Boeing announced during the week that three new conversion lines will be added for the 737-800 aircraft across North America and Europe. In 2022, the company will open one conversion line at Boeing's London Gatwick Maintenance, Repair & Overhaul (MRO) facility; and two conversion lines in 2023 at KF Aerospace MRO in Kelowna, British Columbia, Canada.
Boeing forecasts 1,720 freighter conversions will be needed over the next 20 years to meet the demand. The company expects nearly 20% of that demand coming from European carriers, and 30% coming from North America and Latin America.
Boeing also announced that it has received more than 200 orders and commitments from 19 customers for the 737-800 standard body freighters. The company signed a firm order with Icelease, Iceland-based aircraft lessor, for 11 freighters as the launch customer for the new conversion line in London.
It is most certainly believed that Boeing is to expand the aircraft conversion lines in North America, Europe and Asia in the future.
Boeing's European rival, Airbus, announced that it expects 4.7% annual growth in freight demand boosted by e-commerce.
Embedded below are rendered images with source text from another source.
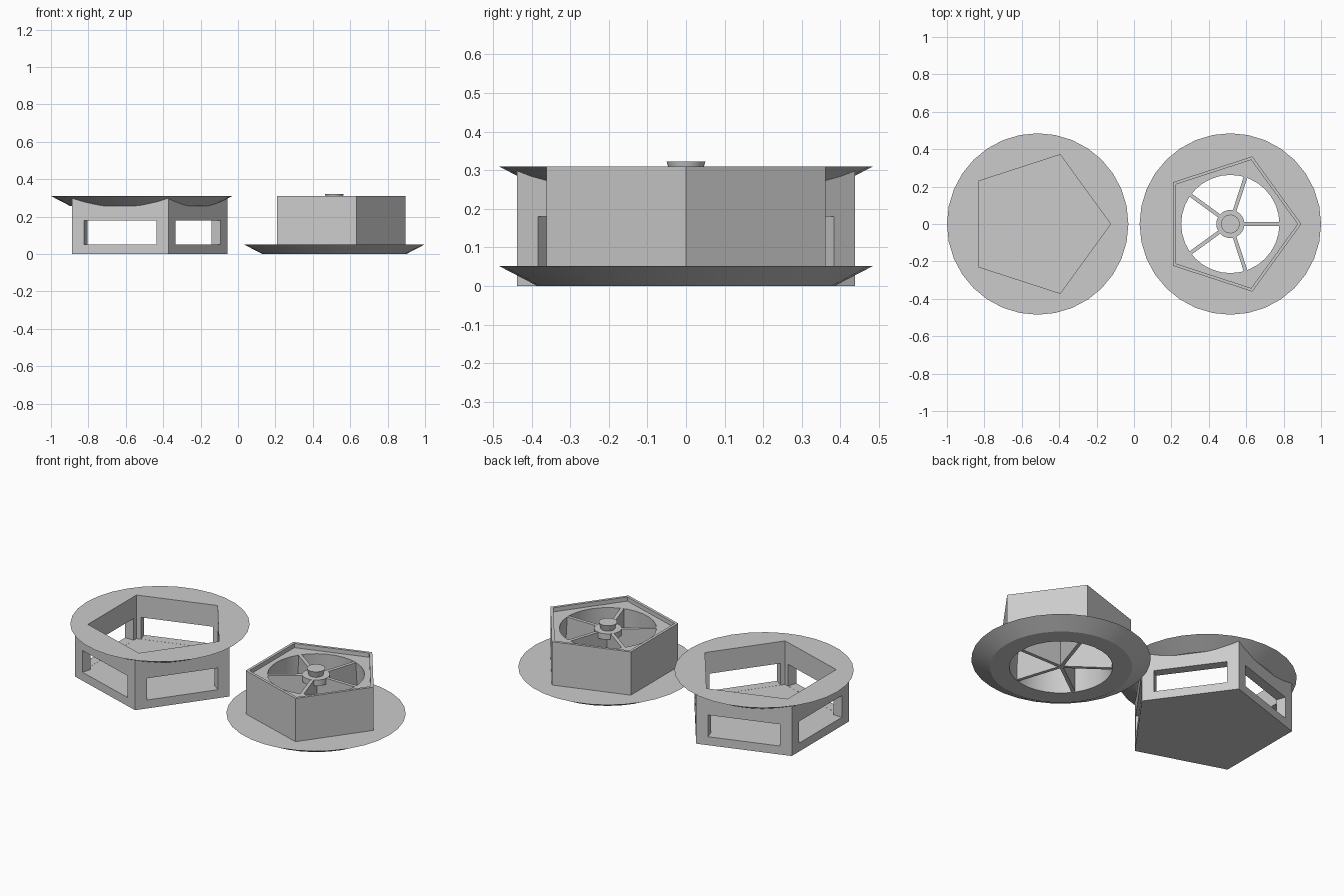
import bpy
import bmesh
import math
from mathutils import Matrix

if "Cube" in bpy.data.objects:
    bpy.data.objects.remove(bpy.data.objects["Cube"], do_unlink=True)

grey = bpy.data.materials.new("plain grey")
grey.use_nodes = True
grey.diffuse_color = (0.6, 0.6, 0.6, 1)
grey.node_tree.nodes["Principled BSDF"].inputs["Base Color"].default_value = (0.6, 0.6, 0.6, 1)

CENTRE = 0.515      # distance of each part from the middle
TOP = 0.31
FLANGE = 0.052      # flange height
SIDES = 5
STEP = math.tau / SIDES


def make_object(name, bm):
    mesh = bpy.data.meshes.new(name)
    bm.to_mesh(mesh)
    bm.free()
    mesh.materials.append(grey)
    ob = bpy.data.objects.new(name, mesh)
    bpy.context.collection.objects.link(ob)
    return ob


def frustum(name, x, sides, r_low, r_high, z_low, z_high):
    """Prism or cone slice with one corner pointing to +x."""
    bm = bmesh.new()
    rings = []
    for r, z in ((r_low, z_low), (r_high, z_high)):
        rings.append([bm.verts.new((x + r * math.cos(i * math.tau / sides),
                                    r * math.sin(i * math.tau / sides), z))
                      for i in range(sides)])
    low, high = rings
    bm.faces.new(low[::-1])
    bm.faces.new(high)
    for i in range(sides):
        j = (i + 1) % sides
        bm.faces.new((low[i], low[j], high[j], high[i]))
    return make_object(name, bm)


def radial_box(name, x, angle, r_in, r_out, width, z_low, z_high):
    """Box running outwards from the part's axis at an angle."""
    bm = bmesh.new()
    size = Matrix.Diagonal((r_out - r_in, width, z_high - z_low, 1))
    place = Matrix.Translation(((r_in + r_out) / 2, 0, (z_low + z_high) / 2))
    turn = Matrix.Translation((x, 0, 0)) @ Matrix.Rotation(angle, 4, "Z")
    bmesh.ops.create_cube(bm, size=1, matrix=turn @ place @ size)
    return make_object(name, bm)


def combine(ob, other, operation):
    mod = ob.modifiers.new("combine", "BOOLEAN")
    mod.object = other
    mod.operation = operation
    mod.solver = "EXACT"
    bpy.context.view_layer.update()
    graph = bpy.context.evaluated_depsgraph_get()
    mesh = bpy.data.meshes.new_from_object(ob.evaluated_get(graph))
    ob.modifiers.clear()
    ob.data = mesh
    bpy.data.objects.remove(other, do_unlink=True)


def smooth(ob):
    bpy.ops.object.select_all(action="DESELECT")
    ob.select_set(True)
    bpy.context.view_layer.objects.active = ob
    bpy.ops.object.shade_smooth_by_angle(angle=math.radians(25))


# Open pentagonal cup with a flared rim and a window in every wall
cup = frustum("windowed_cup", -CENTRE, SIDES, 0.46, 0.46, 0, TOP)
combine(cup, frustum("rim", -CENTRE, 32, 0.385, 0.485, TOP - FLANGE, TOP), "UNION")
combine(cup, frustum("well", -CENTRE, SIDES, 0.39, 0.39, 0.05, TOP + 0.1), "DIFFERENCE")
for i in range(SIDES):
    window = radial_box("window", -CENTRE, (i + 0.5) * STEP, 0.25, 0.45, 0.406, 0.0505, 0.18)
    combine(cup, window, "DIFFERENCE")
smooth(cup)

# Pentagonal plug on a flared base, recessed on top, with a round shaft
plug = frustum("shaft_plug", CENTRE, 32, 0.385, 0.485, 0, FLANGE)
combine(plug, frustum("block", CENTRE, SIDES, 0.38, 0.38, 0.03, TOP), "UNION")
combine(plug, frustum("recess", CENTRE, SIDES, 0.36, 0.36, TOP - 0.025, TOP + 0.1), "DIFFERENCE")
combine(plug, frustum("shaft", CENTRE, 32, 0.28, 0.258, -0.002, TOP + 0.05), "DIFFERENCE")
smooth(plug)

# Upright fins dividing the shaft
for i in range(SIDES):
    radial_box(f"fin_{i + 1}", CENTRE, i * STEP, 0, 0.275, 0.02, 0.001, TOP - 0.026)

# Hub where the fins meet, with a flared knob
smooth(frustum("hub", CENTRE, 32, 0.075, 0.075, TOP - 0.06, TOP - 0.025))
smooth(frustum("knob", CENTRE, 32, 0.038, 0.05, TOP - 0.03, 0.322))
The company also forecasts 2.7% annual volume growth in general cargo, representing nearly 75% of the market.
Airbus has hit the button to launch a freighter version of its long-awaited wide-body A350 aircraft. The aircraft is scheduled to enter into service in 2025. Airbus, at the Dubai Airshow, signed an agreement with Air Lease Corporation for 7 aircraft. The company aims to announce further orders for this aircraft soon. The freighter version of the A350 will compete against Boeing's 777 freighter.
Airbus has failed to sell a single freighter since 2015. The freighter version of Airbus' most popular wide-body aircraft, the A350, is thought to ignite new competition in the Boeing-dominated cargo market. It is a matter of curiosity how the Airbus A350 can take a share in this market dominated by Boeing.
Airbus predicts that over the next 20 years there will be a need for some 2,440 freighters, of which 880 will be new-build.